╭─ Task data
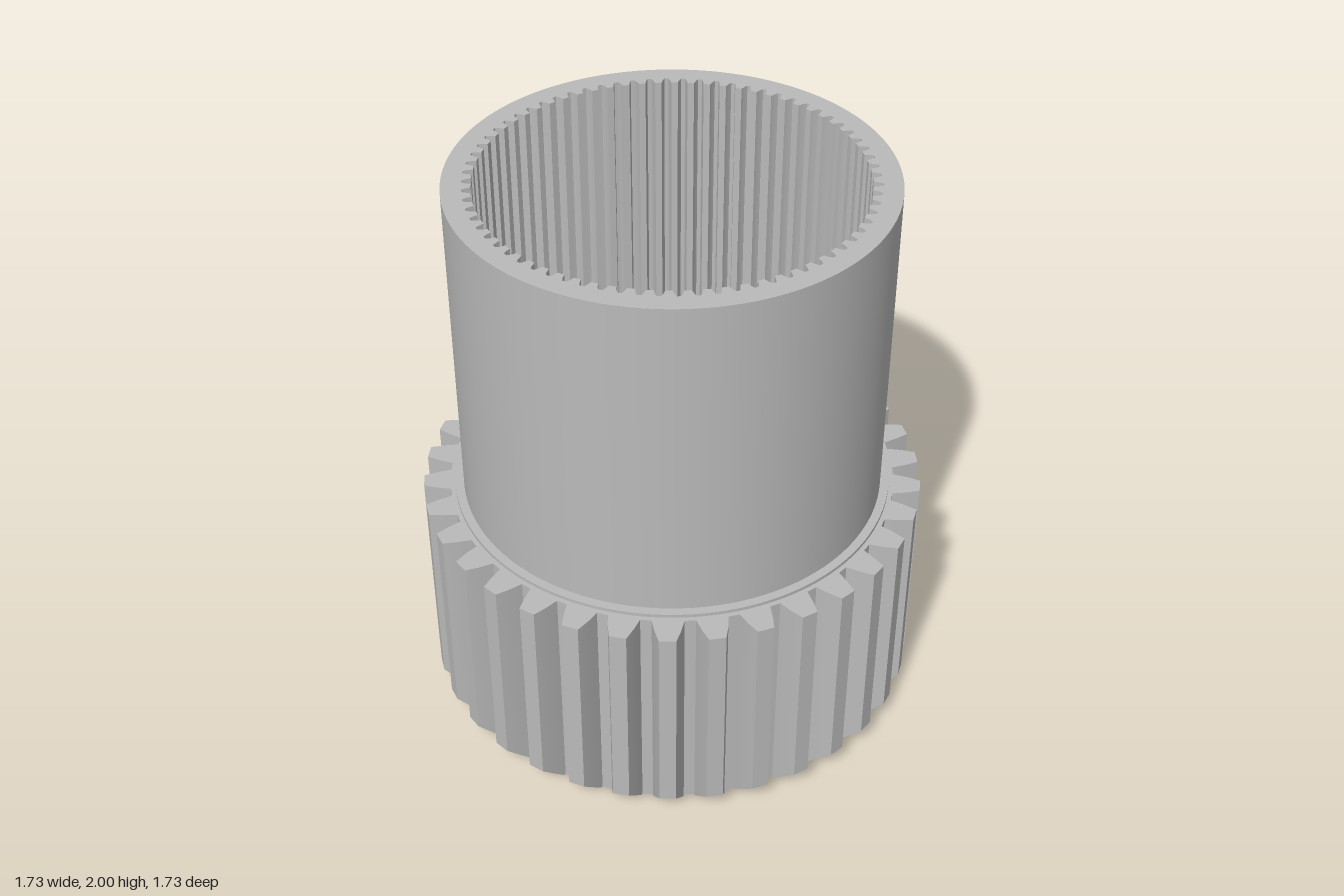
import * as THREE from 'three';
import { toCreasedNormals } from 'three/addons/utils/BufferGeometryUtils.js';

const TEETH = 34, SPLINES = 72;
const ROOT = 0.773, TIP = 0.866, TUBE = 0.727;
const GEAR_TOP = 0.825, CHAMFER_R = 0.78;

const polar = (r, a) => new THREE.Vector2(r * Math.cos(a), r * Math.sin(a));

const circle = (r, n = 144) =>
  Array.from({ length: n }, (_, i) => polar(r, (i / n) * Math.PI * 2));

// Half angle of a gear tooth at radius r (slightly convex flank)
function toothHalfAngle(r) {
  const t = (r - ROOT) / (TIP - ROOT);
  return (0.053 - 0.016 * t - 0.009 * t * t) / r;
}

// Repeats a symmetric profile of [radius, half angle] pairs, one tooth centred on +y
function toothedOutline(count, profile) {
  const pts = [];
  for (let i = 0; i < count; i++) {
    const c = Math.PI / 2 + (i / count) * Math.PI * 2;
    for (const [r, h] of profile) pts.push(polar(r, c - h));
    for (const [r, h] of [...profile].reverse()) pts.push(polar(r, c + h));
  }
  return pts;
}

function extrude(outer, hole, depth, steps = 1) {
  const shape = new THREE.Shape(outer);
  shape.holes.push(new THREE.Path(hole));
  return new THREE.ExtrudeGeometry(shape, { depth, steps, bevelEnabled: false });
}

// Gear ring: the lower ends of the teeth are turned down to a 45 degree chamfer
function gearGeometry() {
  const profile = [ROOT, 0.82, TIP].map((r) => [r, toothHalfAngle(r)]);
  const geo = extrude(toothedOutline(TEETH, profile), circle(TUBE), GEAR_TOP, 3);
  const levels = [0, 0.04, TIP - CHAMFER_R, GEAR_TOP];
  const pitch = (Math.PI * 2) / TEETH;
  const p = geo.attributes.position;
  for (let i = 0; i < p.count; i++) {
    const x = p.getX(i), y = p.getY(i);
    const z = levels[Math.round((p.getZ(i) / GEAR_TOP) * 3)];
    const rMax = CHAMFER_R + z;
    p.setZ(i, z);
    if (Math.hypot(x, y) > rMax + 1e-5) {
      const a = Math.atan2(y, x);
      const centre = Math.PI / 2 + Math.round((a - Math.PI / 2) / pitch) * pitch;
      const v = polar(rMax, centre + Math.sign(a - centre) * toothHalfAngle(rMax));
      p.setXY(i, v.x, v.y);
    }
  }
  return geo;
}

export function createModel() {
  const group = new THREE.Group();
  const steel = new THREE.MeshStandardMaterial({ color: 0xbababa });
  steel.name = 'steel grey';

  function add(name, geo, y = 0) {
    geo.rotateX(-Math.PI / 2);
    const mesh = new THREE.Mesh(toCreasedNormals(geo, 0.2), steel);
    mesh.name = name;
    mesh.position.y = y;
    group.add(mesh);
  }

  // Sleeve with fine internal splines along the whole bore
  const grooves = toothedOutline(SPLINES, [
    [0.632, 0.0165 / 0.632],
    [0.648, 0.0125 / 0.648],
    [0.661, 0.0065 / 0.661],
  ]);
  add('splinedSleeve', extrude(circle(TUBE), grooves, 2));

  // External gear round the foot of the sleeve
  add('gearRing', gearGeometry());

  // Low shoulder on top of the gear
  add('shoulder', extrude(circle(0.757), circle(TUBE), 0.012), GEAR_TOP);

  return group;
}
╰─
* _What the task asks_:
There is a run of lines above from the one with "return (0.053 - 0.016" to the one with "const a = Math.atan2(y, x);"; print exactly that run, both ends included, and nothing else.

* _Exercise result_:
  return (0.053 - 0.016 * t - 0.009 * t * t) / r;
}

// Repeats a symmetric profile of [radius, half angle] pairs, one tooth centred on +y
function toothedOutline(count, profile) {
  const pts = [];
  for (let i = 0; i < count; i++) {
    const c = Math.PI / 2 + (i / count) * Math.PI * 2;
    for (const [r, h] of profile) pts.push(polar(r, c - h));
    for (const [r, h] of [...profile].reverse()) pts.push(polar(r, c + h));
  }
  return pts;
}

function extrude(outer, hole, depth, steps = 1) {
  const shape = new THREE.Shape(outer);
  shape.holes.push(new THREE.Path(hole));
  return new THREE.ExtrudeGeometry(shape, { depth, steps, bevelEnabled: false });
}

// Gear ring: the lower ends of the teeth are turned down to a 45 degree chamfer
function gearGeometry() {
  const profile = [ROOT, 0.82, TIP].map((r) => [r, toothHalfAngle(r)]);
  const geo = extrude(toothedOutline(TEETH, profile), circle(TUBE), GEAR_TOP, 3);
  const levels = [0, 0.04, TIP - CHAMFER_R, GEAR_TOP];
  const pitch = (Math.PI * 2) / TEETH;
  const p = geo.attributes.position;
  for (let i = 0; i < p.count; i++) {
    const x = p.getX(i), y = p.getY(i);
    const z = levels[Math.round((p.getZ(i) / GEAR_TOP) * 3)];
    const rMax = CHAMFER_R + z;
    p.setZ(i, z);
    if (Math.hypot(x, y) > rMax + 1e-5) {
      const a = Math.atan2(y, x);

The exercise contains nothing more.